The European Banking Authority (EBA) has released a new opinion on strong customer authentication (SCA), revealing a possible route for extensions ahead of the September 14 deadline.

Ahead of the new payment services directive (PSD2), the EBA has said it acknowledges that implementing the new standards may prove to be more difficult than expected for some merchants.

New SCA regulations mean that European shoppers will have to authenticate online payments over €30 with two of the following: something that they know (password/email/PIN), something that they own (mobile phone) or something that they are (biometrics).

EBA believes “sufficient time” has been made available for the industry to prepare for SCA, having first been set out in 2015 alongside the additional 18-month extension period on PSD2 already granted.

However the regulator also realises the challenges that comes with new regulation, noting in particular actors that are not payment service providers (PSPs) such as e-merchants.

Alison Donnelly, director of compliance consultancy fscom, told PaymentExpert: “While we’ve known for many years that SCA would be a requirement, the details and interpretation have emerged slowly to where we are now – a looming deadline with significant changes to be implemented and the necessary solutions only becoming available recently.

“PSPs who will not meet the deadline must notify their regulator and outline by when they will be compliant.
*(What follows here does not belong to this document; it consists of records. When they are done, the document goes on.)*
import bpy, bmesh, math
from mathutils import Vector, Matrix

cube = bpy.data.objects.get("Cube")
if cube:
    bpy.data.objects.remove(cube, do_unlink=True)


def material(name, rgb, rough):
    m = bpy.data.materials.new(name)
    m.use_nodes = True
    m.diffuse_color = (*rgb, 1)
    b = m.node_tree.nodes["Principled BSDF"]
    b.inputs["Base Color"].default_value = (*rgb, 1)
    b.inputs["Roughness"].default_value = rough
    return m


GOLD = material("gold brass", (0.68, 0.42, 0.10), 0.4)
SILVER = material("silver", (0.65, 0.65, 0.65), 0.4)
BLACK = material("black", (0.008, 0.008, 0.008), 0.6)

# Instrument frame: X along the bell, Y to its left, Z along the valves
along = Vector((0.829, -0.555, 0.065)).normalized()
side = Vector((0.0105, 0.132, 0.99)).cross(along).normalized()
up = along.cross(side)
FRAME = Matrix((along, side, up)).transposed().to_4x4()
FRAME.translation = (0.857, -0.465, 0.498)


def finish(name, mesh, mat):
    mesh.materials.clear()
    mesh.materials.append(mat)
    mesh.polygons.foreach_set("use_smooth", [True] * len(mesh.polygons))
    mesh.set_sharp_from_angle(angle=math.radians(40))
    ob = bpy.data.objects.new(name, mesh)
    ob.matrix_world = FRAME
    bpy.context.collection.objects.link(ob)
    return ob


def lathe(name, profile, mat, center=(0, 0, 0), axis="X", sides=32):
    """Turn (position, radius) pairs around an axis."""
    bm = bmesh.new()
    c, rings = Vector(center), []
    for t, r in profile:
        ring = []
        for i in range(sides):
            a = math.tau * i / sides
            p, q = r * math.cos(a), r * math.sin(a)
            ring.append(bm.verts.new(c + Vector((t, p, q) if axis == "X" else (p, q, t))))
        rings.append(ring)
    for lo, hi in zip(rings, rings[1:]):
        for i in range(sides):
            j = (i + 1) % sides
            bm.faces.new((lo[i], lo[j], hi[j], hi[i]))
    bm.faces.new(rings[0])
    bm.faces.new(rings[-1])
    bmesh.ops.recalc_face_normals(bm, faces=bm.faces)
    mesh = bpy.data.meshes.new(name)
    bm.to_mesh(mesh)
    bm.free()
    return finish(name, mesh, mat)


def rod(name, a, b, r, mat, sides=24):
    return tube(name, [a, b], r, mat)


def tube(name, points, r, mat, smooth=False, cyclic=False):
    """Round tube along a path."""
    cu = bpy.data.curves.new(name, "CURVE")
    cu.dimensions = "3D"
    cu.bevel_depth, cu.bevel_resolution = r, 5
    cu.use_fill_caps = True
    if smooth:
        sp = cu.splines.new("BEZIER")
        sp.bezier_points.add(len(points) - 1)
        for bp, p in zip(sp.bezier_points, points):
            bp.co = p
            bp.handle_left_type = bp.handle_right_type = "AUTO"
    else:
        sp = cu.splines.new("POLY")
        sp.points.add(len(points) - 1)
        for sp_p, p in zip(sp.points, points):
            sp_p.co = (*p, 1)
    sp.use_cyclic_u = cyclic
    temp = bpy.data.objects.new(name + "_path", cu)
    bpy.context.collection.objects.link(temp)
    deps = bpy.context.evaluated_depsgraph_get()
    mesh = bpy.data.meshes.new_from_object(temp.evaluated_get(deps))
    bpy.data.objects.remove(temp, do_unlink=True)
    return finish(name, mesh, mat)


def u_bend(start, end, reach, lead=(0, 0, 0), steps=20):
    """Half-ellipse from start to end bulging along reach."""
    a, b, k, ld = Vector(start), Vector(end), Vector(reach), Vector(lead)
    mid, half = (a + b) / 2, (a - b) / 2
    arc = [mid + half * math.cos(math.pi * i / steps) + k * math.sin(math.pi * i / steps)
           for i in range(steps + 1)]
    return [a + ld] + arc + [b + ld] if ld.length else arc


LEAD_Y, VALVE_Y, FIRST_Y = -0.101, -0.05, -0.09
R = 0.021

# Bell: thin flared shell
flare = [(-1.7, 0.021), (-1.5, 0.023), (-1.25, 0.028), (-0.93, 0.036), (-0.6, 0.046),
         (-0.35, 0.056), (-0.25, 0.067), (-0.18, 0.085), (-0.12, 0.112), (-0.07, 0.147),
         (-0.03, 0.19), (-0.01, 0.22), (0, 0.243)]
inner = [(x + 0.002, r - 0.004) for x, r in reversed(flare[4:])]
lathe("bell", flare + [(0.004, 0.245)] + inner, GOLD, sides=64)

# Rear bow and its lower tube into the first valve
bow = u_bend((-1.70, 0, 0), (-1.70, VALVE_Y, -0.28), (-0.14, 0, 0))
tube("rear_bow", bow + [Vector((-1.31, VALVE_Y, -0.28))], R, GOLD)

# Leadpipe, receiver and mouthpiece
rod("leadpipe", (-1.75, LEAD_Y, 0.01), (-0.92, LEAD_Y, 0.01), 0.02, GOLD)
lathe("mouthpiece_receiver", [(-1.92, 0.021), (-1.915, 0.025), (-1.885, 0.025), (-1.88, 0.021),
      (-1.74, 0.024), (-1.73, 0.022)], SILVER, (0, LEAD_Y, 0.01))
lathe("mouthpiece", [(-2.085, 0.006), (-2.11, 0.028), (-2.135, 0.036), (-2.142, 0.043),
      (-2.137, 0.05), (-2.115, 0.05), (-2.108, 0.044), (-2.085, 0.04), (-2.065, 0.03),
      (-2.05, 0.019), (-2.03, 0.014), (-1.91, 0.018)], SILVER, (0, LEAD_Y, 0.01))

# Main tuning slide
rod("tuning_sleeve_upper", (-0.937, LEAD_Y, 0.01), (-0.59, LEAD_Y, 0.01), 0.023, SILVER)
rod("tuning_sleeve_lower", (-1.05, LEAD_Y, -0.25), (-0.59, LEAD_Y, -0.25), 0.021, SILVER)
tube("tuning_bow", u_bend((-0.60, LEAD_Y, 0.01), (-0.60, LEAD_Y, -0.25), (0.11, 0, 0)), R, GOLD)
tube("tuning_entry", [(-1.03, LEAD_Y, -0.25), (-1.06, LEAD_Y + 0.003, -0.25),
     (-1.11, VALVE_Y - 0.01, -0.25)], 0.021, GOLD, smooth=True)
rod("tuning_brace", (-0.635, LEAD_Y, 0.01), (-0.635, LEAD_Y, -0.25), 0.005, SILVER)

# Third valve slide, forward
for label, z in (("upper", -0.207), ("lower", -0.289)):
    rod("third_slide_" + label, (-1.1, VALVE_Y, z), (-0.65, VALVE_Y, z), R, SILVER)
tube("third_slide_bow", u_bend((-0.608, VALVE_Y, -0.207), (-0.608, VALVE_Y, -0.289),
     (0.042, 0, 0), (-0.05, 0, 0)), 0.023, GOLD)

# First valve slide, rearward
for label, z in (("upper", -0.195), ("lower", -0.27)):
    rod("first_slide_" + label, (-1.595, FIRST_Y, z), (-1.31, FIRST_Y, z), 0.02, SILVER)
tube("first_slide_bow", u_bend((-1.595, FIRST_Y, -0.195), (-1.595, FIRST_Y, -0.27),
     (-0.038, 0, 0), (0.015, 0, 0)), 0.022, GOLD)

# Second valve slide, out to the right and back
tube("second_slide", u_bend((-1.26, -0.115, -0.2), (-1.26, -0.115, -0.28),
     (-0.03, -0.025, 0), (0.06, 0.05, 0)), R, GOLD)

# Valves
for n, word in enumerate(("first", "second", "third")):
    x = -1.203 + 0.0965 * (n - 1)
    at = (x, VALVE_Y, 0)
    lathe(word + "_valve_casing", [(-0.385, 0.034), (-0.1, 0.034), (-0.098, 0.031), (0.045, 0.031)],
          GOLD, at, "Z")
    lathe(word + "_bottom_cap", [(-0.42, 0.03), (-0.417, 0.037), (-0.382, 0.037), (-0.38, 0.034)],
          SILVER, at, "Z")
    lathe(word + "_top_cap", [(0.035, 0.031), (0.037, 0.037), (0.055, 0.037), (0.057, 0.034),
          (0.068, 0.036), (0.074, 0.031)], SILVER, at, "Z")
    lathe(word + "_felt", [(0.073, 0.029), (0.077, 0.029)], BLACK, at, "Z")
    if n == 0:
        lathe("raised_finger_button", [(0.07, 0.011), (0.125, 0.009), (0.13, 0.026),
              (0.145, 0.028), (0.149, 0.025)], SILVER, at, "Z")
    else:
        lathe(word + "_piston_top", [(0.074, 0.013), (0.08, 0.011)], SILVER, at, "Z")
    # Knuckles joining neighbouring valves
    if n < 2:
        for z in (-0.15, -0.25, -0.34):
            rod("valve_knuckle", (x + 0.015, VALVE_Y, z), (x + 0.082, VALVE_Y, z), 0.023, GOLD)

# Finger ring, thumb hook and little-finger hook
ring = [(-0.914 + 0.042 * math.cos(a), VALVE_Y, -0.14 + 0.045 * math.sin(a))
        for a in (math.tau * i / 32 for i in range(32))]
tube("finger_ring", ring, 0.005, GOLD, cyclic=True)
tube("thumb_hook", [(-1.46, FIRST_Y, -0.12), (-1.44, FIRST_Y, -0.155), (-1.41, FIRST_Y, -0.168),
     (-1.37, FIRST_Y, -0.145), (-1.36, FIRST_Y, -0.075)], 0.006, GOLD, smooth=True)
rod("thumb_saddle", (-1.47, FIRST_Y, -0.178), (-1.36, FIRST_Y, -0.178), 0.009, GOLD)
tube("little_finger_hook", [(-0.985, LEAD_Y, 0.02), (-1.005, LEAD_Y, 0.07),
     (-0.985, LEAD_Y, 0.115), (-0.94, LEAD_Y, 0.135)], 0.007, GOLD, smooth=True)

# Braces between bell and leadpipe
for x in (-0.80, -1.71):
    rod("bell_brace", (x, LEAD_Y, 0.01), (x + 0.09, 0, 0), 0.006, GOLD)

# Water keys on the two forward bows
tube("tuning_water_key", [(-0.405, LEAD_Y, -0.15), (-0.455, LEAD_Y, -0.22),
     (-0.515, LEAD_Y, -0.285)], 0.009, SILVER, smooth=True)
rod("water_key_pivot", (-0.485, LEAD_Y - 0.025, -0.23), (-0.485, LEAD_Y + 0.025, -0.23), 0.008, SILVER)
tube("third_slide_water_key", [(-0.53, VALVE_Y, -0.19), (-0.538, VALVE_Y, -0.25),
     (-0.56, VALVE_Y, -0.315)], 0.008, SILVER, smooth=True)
This should be within weeks or a few months, not longer.”

EBA stated that although it is unable to postpone the September deadline due to legal reasons, there can be flexibility for an extension via national competent authorities (NCAs).

The EBA explained: “On an exceptional basis and in order to avoid unintended negative consequences for some payment service users after 14 September 2019, NCAs may decide to work with PSPs and relevant stakeholders, including consumers and merchants, to provide limited additional time.

“This is to allow issuers to migrate to authentication approaches that are compliant with SCA, such as those described in this Opinion, and acquirers to migrate their merchants to solutions that support SCA.”

It continues by noting that this supervisory flexibility is only available if the PSP in questions has set clear a migration plan that’s been agreed with the national competent authorities and can clearly be executed.

The European Commission stressed the importance for firms to “step up their efforts in the run-up to 14 September.”

In a response statement, the European Commission commented: “It is indispensable that all stakeholders, banks, acquirers, merchants, etc. equip themselves with the relevant IT tools to apply the new requirements on time.

“It is also indispensable that proper communication and information campaigns be rapidly launched in order to raise awareness among all stakeholders, including bank customers, about the forthcoming changes.”  

“The Commission will be particularly vigilant in monitoring this transition, ensuring that all players, including NCAs, play their full role and assume their responsibilities.”